Best Family Movie of the Year: The Muppets — Erin Newcomb
When Erin Straza approached me about nominating the best family film, I knew my criteria right away: The movie had to be intelligent for adults, musical to engage children of all ages, and void of too many intense plot points that might read as scary for younger viewers. Of course, the acting, storyline, and musical numbers also need to be high quality. The Muppets, starring Jason Segel, Amy Adams, and the whole lovable cast of original Muppets (plus newcomer Walter) makes a strong showing for the finest family film of the year. My two caveats center on the rating and the plot. The film is rated PG, with a lot of physical, comedic violence that small children might find scary (I’d recommend this movie for 7+ depending on the child). As for the plot, my feeling is that children will find it more entertaining and engaging if they’ve been introduced to the Muppets first at home, since much of the story relies on already knowing and loving the characters. Those qualifiers aside, I found the film delightfully refreshing.
The premise focuses on the Muppets’ comeback to save their studio — and the lingering question of their current cultural relevance. By the film’s conclusion, both the studio and the Muppets’ popularity are restored. Along the way, Segel treats viewers to an endearingly goofy performance, complete with all his Freaks and Geeks charm sans the pot. His song “Man or Muppet” encapsulates the film’s magical silliness. Parents will appreciate the nostalgia trip to the Muppets’ heyday through pop culture references (like the celebrities Kermit unsuccessfully tries to enlist — Jimmy Carter and Molly Ringwald) and the movie’s meta-awareness. Children will adore the slapstick and the whole range of nutty Muppet personalities. Add these characteristics to the slew of self-aware song-and-dance numbers that keep all the audience members smiling and tapping their toes, and this film seems like a frontrunner for family film of the year.
_______________________Best Most Ridiculous Meme — Kirk Bozeman

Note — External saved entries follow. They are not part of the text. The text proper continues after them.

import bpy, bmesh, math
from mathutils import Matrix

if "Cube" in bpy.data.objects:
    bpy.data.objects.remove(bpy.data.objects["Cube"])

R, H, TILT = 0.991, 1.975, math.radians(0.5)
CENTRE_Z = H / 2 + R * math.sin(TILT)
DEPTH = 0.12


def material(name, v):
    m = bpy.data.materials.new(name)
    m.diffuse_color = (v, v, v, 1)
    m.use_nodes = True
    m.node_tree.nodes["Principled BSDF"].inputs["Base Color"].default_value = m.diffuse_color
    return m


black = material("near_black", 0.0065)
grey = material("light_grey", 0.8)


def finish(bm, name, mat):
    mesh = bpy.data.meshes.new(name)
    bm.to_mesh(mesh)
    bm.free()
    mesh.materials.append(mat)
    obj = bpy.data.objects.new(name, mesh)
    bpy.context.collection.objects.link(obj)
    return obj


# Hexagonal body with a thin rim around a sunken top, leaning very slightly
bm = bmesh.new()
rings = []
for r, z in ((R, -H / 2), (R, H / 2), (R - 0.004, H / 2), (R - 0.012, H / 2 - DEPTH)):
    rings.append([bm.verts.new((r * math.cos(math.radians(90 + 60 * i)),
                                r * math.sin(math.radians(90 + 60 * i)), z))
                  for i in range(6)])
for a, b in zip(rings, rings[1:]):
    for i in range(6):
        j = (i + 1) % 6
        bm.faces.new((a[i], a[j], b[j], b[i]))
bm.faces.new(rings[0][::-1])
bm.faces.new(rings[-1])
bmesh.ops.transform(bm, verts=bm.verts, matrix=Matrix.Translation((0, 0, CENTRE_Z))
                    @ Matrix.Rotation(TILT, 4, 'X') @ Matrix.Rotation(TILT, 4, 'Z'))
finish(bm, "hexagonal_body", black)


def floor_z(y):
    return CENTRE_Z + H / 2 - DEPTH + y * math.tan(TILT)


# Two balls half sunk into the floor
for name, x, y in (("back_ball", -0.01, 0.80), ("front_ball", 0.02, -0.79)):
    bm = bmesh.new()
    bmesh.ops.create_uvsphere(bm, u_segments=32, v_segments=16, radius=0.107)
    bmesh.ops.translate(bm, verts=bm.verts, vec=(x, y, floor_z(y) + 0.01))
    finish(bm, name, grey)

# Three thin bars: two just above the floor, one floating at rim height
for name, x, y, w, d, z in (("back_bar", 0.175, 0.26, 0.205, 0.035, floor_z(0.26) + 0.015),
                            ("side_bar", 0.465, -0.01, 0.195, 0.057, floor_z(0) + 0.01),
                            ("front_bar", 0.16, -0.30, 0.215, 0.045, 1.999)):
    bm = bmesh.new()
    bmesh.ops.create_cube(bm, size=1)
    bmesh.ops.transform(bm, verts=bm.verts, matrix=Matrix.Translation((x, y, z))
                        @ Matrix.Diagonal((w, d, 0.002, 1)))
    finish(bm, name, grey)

In 2011, “Planking” was a pretty strange meme in itself. But Planking’s attempted (and, thankfully, less dangerous) spinoffs were even weirder: including Batmanning, Tebowing, and… Horsemanning?
Unlike most other photo-posing fads, horsemanning is a team sport. Take a picture of yourself and a buddy posed so that it appears one of you is headless and the other is the missing head. (You know, like the Headless Horseman in The Legend Of Sleepy Hollow. Get it?)
It never really caught on, probably because it’s just plain creepy. But the strangest thing about horsemanning is that it isn’t something new. All related sites are quick to point out that it was a photo fad in the 1920s. Yep — the 20s. Check the family photo album pic, you may have missed the pic of the great-grandparents attempting to horseman.
Horsemanning is the most ridiculous meme of 2011 because it was both way too creepy to catch on and also an attempted revival of a genuine historical artifact that was too creepy to stick around. How many memes can claim all that?